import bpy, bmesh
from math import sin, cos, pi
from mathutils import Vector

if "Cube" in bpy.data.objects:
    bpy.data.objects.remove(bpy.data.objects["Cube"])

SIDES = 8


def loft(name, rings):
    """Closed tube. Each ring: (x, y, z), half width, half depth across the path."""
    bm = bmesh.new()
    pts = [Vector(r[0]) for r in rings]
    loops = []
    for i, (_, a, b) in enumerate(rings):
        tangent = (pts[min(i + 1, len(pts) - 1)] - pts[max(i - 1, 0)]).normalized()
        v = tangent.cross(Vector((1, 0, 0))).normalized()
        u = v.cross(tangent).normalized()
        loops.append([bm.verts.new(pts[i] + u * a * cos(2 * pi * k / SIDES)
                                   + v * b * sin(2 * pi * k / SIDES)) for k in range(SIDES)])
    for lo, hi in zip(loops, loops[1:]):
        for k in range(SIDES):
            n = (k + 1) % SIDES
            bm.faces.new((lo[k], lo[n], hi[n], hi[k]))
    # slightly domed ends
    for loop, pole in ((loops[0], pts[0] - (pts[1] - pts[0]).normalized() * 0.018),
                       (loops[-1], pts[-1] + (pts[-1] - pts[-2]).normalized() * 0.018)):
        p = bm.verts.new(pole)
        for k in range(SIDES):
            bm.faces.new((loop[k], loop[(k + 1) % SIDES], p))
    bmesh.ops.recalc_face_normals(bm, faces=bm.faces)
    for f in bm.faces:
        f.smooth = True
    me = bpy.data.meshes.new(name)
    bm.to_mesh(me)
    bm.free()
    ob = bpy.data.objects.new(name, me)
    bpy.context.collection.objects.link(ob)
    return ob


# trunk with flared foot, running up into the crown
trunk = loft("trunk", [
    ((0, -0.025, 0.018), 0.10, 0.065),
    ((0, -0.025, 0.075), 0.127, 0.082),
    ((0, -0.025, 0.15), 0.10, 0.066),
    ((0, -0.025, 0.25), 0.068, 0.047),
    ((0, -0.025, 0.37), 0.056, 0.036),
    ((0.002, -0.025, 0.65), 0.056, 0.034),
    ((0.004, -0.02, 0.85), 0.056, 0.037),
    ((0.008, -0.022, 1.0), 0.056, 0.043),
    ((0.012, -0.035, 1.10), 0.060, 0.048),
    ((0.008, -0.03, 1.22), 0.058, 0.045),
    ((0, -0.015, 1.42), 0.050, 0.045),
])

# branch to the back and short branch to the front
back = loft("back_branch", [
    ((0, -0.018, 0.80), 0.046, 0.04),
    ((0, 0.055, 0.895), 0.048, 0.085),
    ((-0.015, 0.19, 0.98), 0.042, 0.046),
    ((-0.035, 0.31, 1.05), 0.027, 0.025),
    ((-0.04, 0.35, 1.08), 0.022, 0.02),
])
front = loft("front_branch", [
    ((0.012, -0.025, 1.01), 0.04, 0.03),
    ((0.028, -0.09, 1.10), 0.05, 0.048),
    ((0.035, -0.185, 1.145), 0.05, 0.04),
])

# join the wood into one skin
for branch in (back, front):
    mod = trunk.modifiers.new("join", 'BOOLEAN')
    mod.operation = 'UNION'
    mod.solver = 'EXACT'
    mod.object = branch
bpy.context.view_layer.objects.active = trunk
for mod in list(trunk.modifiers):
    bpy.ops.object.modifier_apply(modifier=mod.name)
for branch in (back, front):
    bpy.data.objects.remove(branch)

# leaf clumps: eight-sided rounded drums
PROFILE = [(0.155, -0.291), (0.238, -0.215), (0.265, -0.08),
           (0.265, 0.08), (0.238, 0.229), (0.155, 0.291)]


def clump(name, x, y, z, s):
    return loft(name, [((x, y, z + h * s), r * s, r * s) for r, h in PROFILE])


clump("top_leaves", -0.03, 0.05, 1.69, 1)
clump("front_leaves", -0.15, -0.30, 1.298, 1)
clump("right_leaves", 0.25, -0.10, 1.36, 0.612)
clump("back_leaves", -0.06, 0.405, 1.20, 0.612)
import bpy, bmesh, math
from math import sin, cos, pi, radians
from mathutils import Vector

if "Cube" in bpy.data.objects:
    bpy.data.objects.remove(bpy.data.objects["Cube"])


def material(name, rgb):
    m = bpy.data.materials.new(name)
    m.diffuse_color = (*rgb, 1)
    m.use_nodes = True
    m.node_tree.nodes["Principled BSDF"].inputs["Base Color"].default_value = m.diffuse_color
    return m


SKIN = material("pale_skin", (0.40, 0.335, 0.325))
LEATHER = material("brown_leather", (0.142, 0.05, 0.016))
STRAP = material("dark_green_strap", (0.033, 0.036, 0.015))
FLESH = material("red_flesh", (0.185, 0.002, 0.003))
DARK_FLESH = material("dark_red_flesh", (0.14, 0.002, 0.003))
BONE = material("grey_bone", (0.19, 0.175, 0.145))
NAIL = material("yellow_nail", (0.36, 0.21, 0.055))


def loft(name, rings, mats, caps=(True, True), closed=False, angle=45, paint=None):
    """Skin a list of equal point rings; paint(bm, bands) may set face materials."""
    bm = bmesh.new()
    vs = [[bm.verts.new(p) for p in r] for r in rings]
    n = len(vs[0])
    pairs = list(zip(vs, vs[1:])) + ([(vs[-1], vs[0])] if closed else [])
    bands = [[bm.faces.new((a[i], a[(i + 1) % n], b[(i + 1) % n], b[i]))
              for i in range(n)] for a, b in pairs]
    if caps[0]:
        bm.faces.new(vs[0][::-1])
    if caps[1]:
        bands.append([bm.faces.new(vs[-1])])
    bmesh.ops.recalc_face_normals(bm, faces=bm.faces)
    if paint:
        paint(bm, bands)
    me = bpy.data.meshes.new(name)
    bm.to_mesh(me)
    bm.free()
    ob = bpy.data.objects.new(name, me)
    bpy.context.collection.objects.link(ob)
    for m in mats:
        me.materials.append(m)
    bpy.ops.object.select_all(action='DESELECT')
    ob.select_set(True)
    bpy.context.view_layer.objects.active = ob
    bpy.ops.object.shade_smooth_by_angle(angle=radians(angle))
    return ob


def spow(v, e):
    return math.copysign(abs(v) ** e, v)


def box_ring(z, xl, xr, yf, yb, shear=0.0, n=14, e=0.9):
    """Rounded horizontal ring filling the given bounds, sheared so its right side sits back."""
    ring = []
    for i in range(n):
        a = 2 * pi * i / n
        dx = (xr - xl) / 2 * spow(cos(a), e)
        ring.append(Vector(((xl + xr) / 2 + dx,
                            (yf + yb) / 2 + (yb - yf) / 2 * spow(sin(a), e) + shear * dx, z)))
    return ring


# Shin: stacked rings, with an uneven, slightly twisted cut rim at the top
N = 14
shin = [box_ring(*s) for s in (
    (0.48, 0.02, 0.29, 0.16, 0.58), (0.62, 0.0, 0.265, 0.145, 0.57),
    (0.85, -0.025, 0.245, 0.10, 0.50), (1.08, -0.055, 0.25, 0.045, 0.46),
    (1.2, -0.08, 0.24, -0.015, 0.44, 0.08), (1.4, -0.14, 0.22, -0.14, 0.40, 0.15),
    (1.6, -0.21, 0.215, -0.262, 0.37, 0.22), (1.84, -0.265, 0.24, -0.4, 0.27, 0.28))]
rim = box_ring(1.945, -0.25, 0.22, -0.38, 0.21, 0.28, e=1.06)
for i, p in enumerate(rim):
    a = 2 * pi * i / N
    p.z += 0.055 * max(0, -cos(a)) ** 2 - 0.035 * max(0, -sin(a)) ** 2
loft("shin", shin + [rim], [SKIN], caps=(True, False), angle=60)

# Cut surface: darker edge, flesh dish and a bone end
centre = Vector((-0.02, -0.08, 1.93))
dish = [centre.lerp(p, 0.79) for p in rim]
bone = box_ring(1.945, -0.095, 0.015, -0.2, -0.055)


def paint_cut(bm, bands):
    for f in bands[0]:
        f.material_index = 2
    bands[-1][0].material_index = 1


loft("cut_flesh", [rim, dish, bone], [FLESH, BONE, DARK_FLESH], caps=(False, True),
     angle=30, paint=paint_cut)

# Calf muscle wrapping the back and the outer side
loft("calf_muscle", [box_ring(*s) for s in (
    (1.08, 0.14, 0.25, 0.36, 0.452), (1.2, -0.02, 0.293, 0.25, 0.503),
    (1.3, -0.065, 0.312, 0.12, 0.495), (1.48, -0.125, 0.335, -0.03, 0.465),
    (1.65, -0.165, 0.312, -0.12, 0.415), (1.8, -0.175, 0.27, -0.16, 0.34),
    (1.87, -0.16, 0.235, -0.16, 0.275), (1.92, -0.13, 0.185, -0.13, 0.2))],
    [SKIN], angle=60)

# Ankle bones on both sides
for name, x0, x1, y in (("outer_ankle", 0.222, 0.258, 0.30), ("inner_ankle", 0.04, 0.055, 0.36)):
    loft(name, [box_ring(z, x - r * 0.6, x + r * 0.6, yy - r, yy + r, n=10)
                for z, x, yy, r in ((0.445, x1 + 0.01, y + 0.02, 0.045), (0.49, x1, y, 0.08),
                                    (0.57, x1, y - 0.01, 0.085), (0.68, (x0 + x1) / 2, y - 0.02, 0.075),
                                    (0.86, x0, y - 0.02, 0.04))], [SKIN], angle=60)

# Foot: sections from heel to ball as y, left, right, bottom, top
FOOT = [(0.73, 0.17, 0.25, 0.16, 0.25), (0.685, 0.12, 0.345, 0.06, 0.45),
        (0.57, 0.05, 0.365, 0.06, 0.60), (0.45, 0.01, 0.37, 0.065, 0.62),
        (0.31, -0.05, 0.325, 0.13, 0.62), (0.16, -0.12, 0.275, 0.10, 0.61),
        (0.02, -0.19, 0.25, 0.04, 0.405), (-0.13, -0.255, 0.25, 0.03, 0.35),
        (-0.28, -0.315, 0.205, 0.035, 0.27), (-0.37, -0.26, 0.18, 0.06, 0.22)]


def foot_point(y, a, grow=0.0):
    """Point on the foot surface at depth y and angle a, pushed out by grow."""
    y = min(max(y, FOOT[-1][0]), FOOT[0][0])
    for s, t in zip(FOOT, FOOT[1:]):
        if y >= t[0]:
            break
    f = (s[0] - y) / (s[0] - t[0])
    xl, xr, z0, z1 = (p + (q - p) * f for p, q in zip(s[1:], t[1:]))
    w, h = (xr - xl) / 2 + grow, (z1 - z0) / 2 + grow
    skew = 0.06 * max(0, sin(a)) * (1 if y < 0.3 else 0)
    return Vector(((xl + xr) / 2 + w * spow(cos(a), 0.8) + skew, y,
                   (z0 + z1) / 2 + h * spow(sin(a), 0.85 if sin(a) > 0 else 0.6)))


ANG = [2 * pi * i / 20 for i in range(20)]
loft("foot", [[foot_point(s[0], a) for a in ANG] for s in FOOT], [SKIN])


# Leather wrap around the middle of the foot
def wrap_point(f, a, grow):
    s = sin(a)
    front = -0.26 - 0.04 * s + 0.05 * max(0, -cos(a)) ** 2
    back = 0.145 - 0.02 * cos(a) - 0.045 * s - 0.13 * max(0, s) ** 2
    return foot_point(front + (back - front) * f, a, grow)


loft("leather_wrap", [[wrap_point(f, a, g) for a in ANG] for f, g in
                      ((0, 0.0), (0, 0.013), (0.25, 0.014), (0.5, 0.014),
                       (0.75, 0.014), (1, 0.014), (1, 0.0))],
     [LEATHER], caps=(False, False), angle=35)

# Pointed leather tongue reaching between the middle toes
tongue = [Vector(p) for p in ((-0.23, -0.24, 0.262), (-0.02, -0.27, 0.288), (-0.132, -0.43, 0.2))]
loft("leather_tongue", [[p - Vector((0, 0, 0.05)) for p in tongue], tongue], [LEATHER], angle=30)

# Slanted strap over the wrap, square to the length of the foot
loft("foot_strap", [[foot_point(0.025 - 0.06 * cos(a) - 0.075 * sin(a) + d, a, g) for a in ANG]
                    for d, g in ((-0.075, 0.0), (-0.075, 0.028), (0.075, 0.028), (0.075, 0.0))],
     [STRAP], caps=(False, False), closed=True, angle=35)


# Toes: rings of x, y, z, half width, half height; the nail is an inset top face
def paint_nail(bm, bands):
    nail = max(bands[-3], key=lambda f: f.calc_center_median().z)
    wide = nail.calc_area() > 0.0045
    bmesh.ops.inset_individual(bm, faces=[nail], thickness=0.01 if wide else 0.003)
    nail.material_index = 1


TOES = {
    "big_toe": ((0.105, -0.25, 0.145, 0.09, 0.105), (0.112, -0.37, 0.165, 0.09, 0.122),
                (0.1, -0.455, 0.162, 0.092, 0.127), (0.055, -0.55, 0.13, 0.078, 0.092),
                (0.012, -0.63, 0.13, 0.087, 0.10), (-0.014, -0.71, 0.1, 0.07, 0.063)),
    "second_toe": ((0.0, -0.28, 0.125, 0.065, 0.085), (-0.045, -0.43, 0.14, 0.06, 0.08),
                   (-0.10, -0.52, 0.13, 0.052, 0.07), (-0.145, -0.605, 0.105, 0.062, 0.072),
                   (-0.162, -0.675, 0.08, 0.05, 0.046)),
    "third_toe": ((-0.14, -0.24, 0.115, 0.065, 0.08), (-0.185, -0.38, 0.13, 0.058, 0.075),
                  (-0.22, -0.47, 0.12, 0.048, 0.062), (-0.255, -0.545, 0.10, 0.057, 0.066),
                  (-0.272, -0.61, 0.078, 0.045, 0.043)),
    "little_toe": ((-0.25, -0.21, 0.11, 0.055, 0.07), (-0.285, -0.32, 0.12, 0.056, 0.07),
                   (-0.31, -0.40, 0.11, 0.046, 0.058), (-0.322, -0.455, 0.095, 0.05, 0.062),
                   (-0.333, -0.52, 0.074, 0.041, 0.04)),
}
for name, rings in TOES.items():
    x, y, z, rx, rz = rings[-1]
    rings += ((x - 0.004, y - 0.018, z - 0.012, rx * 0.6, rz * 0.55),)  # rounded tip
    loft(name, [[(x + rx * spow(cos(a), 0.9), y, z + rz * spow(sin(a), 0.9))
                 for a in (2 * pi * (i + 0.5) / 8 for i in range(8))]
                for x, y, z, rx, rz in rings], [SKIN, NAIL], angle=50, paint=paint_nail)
• • •
→ **WHAT NEEDS TO BE DONE**:
Please copy the lines in the records above between the one holding "bpy.context.view_layer.objects.active = ob" and the one holding "caps=(True, False), angle=60)", inclusive, exactly and with no other line.

→ **RESULT OF THE EXERCISE**:
    bpy.context.view_layer.objects.active = ob
    bpy.ops.object.shade_smooth_by_angle(angle=radians(angle))
    return ob


def spow(v, e):
    return math.copysign(abs(v) ** e, v)


def box_ring(z, xl, xr, yf, yb, shear=0.0, n=14, e=0.9):
    """Rounded horizontal ring filling the given bounds, sheared so its right side sits back."""
    ring = []
    for i in range(n):
        a = 2 * pi * i / n
        dx = (xr - xl) / 2 * spow(cos(a), e)
        ring.append(Vector(((xl + xr) / 2 + dx,
                            (yf + yb) / 2 + (yb - yf) / 2 * spow(sin(a), e) + shear * dx, z)))
    return ring


# Shin: stacked rings, with an uneven, slightly twisted cut rim at the top
N = 14
shin = [box_ring(*s) for s in (
    (0.48, 0.02, 0.29, 0.16, 0.58), (0.62, 0.0, 0.265, 0.145, 0.57),
    (0.85, -0.025, 0.245, 0.10, 0.50), (1.08, -0.055, 0.25, 0.045, 0.46),
    (1.2, -0.08, 0.24, -0.015, 0.44, 0.08), (1.4, -0.14, 0.22, -0.14, 0.40, 0.15),
    (1.6, -0.21, 0.215, -0.262, 0.37, 0.22), (1.84, -0.265, 0.24, -0.4, 0.27, 0.28))]
rim = box_ring(1.945, -0.25, 0.22, -0.38, 0.21, 0.28, e=1.06)
for i, p in enumerate(rim):
    a = 2 * pi * i / N
    p.z += 0.055 * max(0, -cos(a)) ** 2 - 0.035 * max(0, -sin(a)) ** 2
loft("shin", shin + [rim], [SKIN], caps=(True, False), angle=60)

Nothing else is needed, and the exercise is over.